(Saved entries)
-------

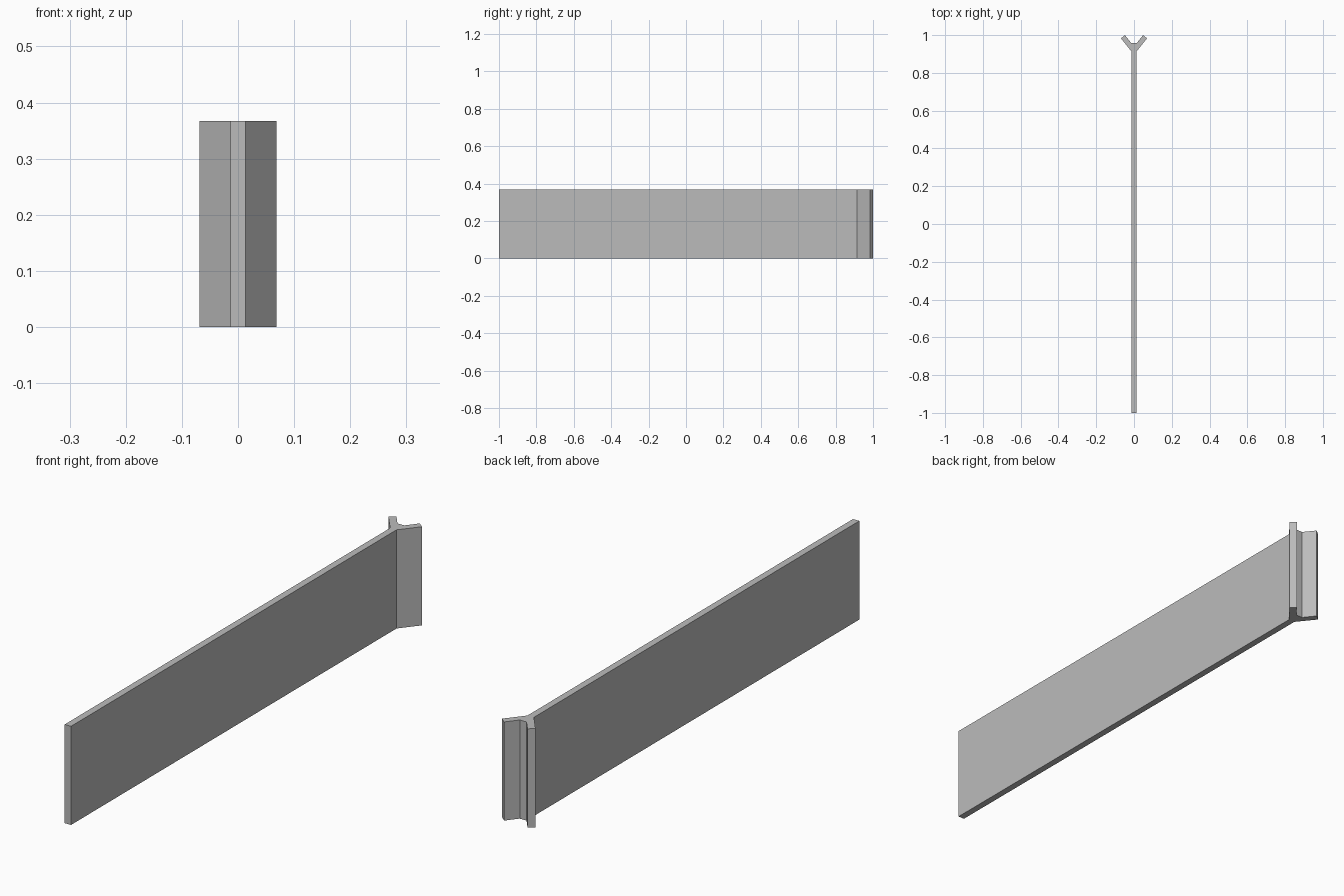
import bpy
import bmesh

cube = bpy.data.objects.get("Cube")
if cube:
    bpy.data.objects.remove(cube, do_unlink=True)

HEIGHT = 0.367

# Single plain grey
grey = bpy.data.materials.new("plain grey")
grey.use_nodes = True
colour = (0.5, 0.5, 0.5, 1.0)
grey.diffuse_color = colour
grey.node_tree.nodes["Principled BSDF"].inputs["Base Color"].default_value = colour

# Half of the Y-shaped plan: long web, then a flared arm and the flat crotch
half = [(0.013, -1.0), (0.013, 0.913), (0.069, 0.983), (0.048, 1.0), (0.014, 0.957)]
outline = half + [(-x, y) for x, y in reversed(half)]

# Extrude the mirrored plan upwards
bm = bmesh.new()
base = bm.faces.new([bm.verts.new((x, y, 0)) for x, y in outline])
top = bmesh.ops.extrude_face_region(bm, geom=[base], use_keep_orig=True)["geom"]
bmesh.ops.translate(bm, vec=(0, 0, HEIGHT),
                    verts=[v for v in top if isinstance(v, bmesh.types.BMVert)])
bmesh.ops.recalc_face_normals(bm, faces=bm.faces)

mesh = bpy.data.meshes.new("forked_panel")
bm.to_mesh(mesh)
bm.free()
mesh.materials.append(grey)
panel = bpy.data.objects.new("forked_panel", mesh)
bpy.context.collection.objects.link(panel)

-------

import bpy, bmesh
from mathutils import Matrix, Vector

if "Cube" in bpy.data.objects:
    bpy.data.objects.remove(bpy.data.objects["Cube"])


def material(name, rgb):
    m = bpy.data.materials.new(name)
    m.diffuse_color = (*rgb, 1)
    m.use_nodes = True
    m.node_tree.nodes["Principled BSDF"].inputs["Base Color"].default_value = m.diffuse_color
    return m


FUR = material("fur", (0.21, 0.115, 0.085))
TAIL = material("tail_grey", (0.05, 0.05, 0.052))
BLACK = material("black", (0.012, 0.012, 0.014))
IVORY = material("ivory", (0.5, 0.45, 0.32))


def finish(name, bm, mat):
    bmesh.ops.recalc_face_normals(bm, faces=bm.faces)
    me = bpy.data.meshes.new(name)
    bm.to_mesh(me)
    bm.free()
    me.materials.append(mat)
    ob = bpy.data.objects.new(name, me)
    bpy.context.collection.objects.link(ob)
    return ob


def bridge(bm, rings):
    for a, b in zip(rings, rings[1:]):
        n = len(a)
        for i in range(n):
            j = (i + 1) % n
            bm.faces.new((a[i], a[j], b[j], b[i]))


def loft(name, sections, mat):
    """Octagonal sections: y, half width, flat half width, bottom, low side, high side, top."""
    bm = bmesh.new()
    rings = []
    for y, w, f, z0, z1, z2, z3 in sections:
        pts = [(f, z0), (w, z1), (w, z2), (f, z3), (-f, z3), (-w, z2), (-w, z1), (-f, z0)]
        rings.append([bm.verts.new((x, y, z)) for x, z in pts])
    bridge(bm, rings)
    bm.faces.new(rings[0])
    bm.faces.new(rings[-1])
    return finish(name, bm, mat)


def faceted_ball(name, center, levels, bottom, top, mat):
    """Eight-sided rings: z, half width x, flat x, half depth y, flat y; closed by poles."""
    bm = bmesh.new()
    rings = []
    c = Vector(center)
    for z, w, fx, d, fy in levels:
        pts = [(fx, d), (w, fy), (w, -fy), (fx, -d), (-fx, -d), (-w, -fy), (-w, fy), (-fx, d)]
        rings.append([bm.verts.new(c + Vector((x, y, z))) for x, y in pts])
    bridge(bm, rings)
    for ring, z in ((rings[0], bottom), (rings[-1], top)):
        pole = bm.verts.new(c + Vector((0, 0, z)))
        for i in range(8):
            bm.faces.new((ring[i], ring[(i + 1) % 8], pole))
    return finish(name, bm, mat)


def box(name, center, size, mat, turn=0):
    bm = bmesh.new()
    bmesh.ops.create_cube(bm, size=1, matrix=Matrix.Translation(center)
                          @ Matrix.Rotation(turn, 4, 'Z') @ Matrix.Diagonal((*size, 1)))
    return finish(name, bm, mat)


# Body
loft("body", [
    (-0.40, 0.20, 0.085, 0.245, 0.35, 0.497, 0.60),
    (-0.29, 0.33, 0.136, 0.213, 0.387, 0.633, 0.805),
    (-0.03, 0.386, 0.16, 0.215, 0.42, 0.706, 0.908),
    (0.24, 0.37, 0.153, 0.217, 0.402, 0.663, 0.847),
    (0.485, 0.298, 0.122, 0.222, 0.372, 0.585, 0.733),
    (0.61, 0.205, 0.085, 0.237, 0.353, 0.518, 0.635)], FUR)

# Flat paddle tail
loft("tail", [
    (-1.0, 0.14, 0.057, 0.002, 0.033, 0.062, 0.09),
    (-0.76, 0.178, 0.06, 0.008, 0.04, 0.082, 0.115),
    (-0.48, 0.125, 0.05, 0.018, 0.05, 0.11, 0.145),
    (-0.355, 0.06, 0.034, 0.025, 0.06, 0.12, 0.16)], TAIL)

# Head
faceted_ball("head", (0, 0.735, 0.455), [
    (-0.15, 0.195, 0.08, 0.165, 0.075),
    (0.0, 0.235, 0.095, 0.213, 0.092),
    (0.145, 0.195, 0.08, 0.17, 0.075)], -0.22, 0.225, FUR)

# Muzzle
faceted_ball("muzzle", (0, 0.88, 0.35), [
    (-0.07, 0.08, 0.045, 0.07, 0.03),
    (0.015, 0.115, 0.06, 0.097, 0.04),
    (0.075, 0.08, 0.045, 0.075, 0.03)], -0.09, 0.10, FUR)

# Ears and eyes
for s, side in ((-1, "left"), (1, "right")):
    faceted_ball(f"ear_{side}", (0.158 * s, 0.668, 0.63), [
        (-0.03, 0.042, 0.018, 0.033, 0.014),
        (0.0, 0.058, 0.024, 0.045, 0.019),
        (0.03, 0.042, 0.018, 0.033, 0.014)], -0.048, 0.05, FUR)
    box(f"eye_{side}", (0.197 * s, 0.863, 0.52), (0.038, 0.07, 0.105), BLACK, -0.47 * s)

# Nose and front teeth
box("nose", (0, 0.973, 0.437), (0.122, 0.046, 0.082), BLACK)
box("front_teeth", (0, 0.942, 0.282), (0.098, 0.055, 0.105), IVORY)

-------

What you are asked to do:
What is the number of lines above that contain the word "materials"? Answer with that number only.

Answer space:
4